Romeldale/CVM sheep came to Cunnington Farms by a very twisted pathway.  I had been looking for Cotswold sheep, to replace my ailing and old ewes.  I never did find any Cotswolds of color near to our place, but through a friend of a friend, I re-found a breeder I had not seen in many years, and she convinced me that I should get CVM’s, instead of Cotswolds.

I did my homework on these sheep, and everyone agreed they seemed to be good mothers, easy keepers with excellent fleece, and duo purpose as well.   I was very pleased that they were on the ALBC’s list of endangered farm animals.  I was further pleased that when they came to me as bred yearlings (I, myself, rarely breed yearlings), a few months later the mommas popped out their single lambs with no effort or assistance.

Of all the breeds I have raised, CVM’s were consistants, had the sweetest temperaments and I have never had an aggressive ram, no matter that the circumstances.  The raw fleeces and yarn/roving they produce is the first sold product from my farm.  CVM’s are a true delight in all their characteristics.

Spinners and knitters love the chocolate/latte fleece of my big CVM ram, and the ewes have variegated shades of gray, black and tan in their fleece, which makes them excellent for natural colored projects.

CVM badger means pale body, dark striped head, dark throat, belly, legs and back end.  May be gray, black or brown.  Reverse badger means dark body with pale stripes on face, ear edges, throat, with lateral strip.  Belly may be dark or light.

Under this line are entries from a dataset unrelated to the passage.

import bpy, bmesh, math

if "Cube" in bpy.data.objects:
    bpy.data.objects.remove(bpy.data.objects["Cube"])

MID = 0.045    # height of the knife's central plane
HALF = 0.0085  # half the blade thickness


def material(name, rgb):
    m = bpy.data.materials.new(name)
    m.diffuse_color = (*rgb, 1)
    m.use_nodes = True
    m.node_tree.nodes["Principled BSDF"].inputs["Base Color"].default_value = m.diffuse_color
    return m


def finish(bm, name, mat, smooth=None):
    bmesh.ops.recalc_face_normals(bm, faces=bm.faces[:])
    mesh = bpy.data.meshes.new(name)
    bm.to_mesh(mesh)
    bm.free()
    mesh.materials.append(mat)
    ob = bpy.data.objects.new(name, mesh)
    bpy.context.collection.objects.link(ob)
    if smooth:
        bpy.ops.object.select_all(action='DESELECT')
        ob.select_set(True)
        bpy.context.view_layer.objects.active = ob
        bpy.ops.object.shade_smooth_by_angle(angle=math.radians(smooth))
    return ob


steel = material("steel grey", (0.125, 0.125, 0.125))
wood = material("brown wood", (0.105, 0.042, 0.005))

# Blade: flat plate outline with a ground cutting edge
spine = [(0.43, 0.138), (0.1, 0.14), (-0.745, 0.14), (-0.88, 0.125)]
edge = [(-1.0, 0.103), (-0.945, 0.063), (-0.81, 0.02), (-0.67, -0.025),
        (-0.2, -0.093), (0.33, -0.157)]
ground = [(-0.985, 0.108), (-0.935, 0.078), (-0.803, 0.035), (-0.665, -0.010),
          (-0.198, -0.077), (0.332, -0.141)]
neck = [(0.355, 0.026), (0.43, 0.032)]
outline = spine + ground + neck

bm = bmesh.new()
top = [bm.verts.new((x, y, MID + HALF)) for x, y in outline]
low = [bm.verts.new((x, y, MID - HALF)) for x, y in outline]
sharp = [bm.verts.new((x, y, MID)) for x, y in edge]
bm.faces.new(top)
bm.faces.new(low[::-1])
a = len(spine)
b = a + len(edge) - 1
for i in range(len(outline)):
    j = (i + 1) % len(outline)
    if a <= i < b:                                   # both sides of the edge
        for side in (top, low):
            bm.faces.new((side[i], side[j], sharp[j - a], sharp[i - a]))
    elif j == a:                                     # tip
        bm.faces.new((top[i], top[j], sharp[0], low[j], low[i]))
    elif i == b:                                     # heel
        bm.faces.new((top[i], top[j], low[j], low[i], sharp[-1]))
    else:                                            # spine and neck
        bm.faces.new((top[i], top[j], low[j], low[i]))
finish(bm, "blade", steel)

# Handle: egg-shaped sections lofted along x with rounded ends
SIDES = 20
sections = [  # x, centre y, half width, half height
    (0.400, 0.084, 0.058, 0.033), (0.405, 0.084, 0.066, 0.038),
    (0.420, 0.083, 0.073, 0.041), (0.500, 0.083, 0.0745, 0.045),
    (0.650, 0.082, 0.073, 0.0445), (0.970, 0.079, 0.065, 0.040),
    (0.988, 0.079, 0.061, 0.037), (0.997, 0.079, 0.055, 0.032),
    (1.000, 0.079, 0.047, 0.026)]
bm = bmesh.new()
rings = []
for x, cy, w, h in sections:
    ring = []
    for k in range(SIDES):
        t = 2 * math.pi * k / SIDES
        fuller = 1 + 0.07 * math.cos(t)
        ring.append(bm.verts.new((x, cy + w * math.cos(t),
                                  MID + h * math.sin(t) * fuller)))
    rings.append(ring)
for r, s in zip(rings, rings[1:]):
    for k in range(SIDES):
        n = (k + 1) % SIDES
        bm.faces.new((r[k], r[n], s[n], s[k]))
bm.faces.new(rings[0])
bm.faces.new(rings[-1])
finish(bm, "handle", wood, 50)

Romeldale / CVM sheep are listed on The Livestock Conservancy Priority List, classified as Critical, i.e. “Fewer than 200 annual registrations in the United States and estimated global population less than 2,000”.